The most notable difference the group discovered, was that despite tougher housing conditions than often seen in North America, the cows still performed well. Health management issues and transition cow problems are not as intensive in the Fleckvieh breed as they are typically more resilient. The slower onset of lactation along with a flat, persistent lactation curve eliminates some of the nutrition and management challenges.
It is typical for herds to have butterfat ranging between 4.0-4.2% and protein at 3.4-3.6%. Milk production varied based on nutrition and management. Purebred herds with higher energy diets and good management had daily production of 73-82 lbs. per cow with high components. Larger herds on former collective farms in East Germany had milk production ranging between 58-70 lbs. Cows in an older facility, built in the 1970’s communist regime of East Germany, were tight for housing space and cow comfort was challenging, yet production was still 65 lbs. with components of 4.1 butterfat and 3.6 protein. These numbers show just how tough and efficient Fleckvieh animals can be.
In Bavaria, we also visited a farmer co-operative that makes cheese from hay-based milk. Grass is harvested and dried down to maximize the quality either in the field or in a building if the weather is poor. Cows within the co-operative are only fed dry hay, beet pulp, approximately six to eight pounds of grain and no fermented feed. Milk production at the herd we visited on this diet was 60 lbs. The co-operative sets high standards for milk quality and all the herds delivering to the cheese plant have cell counts below 100,000.
While in Bavaria, we also visited a herd with production of 28,000 lbs/305 days. The farm is extremely well managed and the owner sells more than 50% of his fresh heifers as he always has an abundance of animals on farm and a strong list of buyers seeking his stock. We scheduled this farm as part of the tour, simply to showcase that Fleckvieh are capable of very high production.

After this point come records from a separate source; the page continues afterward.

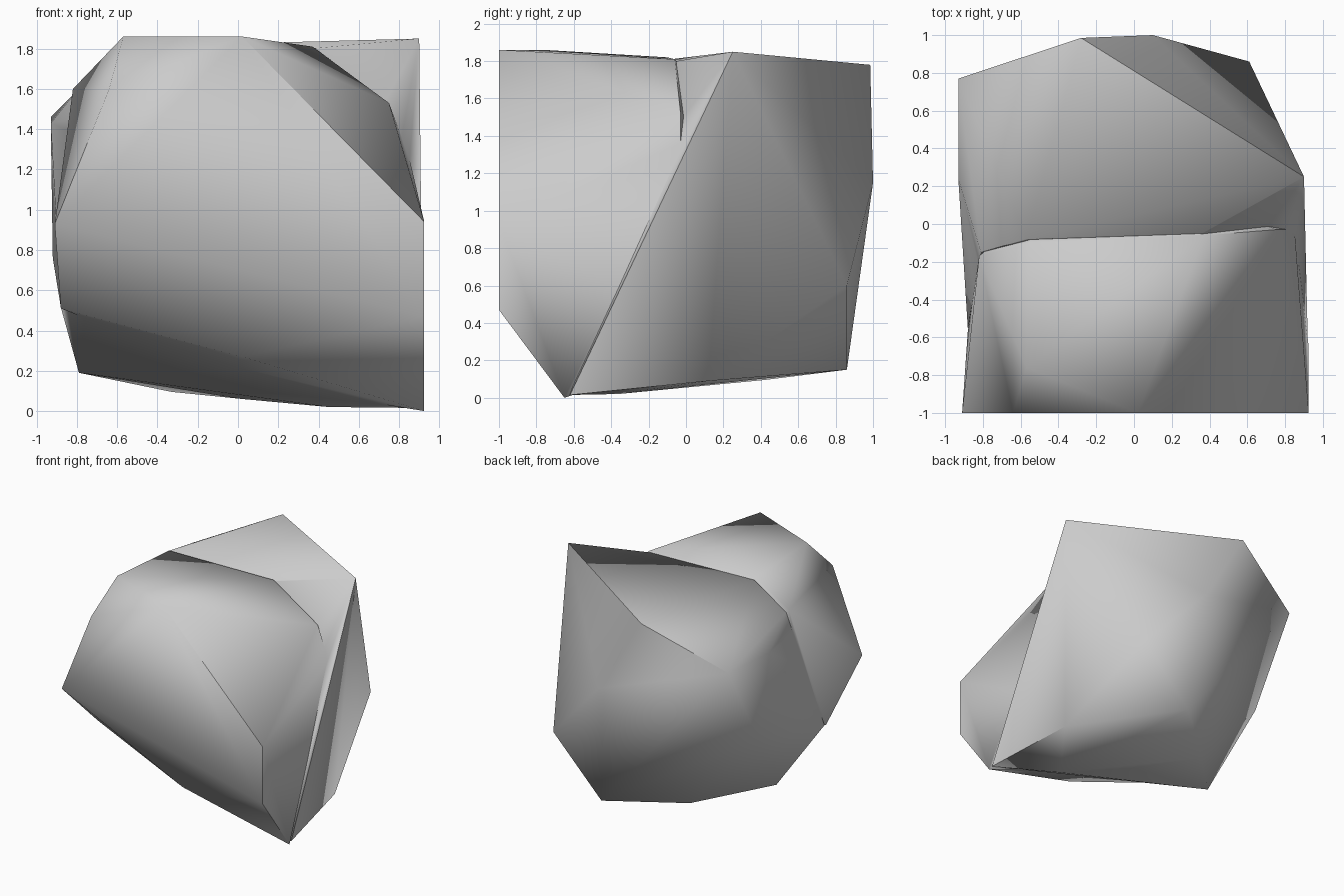
import bpy, bmesh, math

if "Cube" in bpy.data.objects:
    bpy.data.objects.remove(bpy.data.objects["Cube"])

# Corner points of the front lobe (the last row is buried in the rear lobe)
front = [(.02, -1, 1.86), (-.57, -.76, 1.86), (-.64, -1, 1.6), (-.91, -1, .93),
         (.925, -1, .94), (.925, -1, .47), (.925, -.65, 0), (.02, -.75, .27),
         (-.88, -.57, .51), (.37, -.06, 1.81), (.75, -.03, 1.53),
         (.85, -.03, 1.26), (.88, -.3, .72), (-.56, -.1, 1.82), (-.82, -.17, 1.6),
         (-.83, -.28, 1.1),
         (0, .3, 1), (0, -.2, .15), (-.4, .2, 1.5), (.4, .1, .5)]

# Corner points of the rear lobe (the last row is buried in the front lobe)
rear = [(.9, .25, 1.85), (-.28, .985, 1.78), (-.93, .77, 1.46), (-.93, .24, 1.43),
        (.1, 1, 1.15), (.61, .86, .6), (.17, .86, .15), (-.92, .37, .76),
        (.8, .12, .09), (.45, -.36, .02), (.02, 0, .06), (-.33, .42, .095),
        (-.79, -.05, .19), (-.88, -.55, .515), (.92, -.62, .015), (-.87, -.05, 1.1),
        (.36, -.05, 1.8), (-.57, -.08, 1.81), (-.81, -.15, 1.58), (0, -.6, .3)]


def add_lobe(name, points):
    """Closed faceted lobe spanning the given corners."""
    bm = bmesh.new()
    verts = [bm.verts.new(p) for p in points]
    bmesh.ops.convex_hull(bm, input=verts)
    loose = [v for v in bm.verts if not v.link_faces]
    bmesh.ops.delete(bm, geom=loose, context='VERTS')
    bmesh.ops.recalc_face_normals(bm, faces=bm.faces)
    mesh = bpy.data.meshes.new(name)
    bm.to_mesh(mesh)
    bm.free()
    obj = bpy.data.objects.new(name, mesh)
    bpy.context.collection.objects.link(obj)
    return obj


# Fuse the lobes into one closed rock with concave creases
rock = add_lobe("rock", rear)
lobe = add_lobe("front_lobe", front)
bpy.context.view_layer.objects.active = rock
rock.select_set(True)
fuse = rock.modifiers.new("fuse", 'BOOLEAN')
fuse.operation = 'UNION'
fuse.solver = 'EXACT'
fuse.object = lobe
bpy.ops.object.modifier_apply(modifier=fuse.name)
bpy.data.objects.remove(lobe)

# Soft shading across the shallow facets
bpy.ops.object.shade_smooth_by_angle(angle=math.radians(60))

This visit clearly demonstrated that it is possible to produce milk and beef at a very high level.
In summary, the Fleckvieh breed showed its ability to be adaptable to many different production systems. Since 1999, we have been instrumental in bringing Bavarian Fleckvieh to North America. We strongly reflect Bayern Genetik’s vision on breeding and mating decisions. Big Bear Genetics is committed to the concept of dual purpose animals, despite criticism by the “dairy” type cattle promoters. Big Bear Genetics has stayed true to their goal of promoting the best meat and milk in a dual purpose animal.
For more information: www.bigbeargenetics.com
Or contact Dr. John Popp by phone: 204-636-2387
or email: firstname.lastname@example.org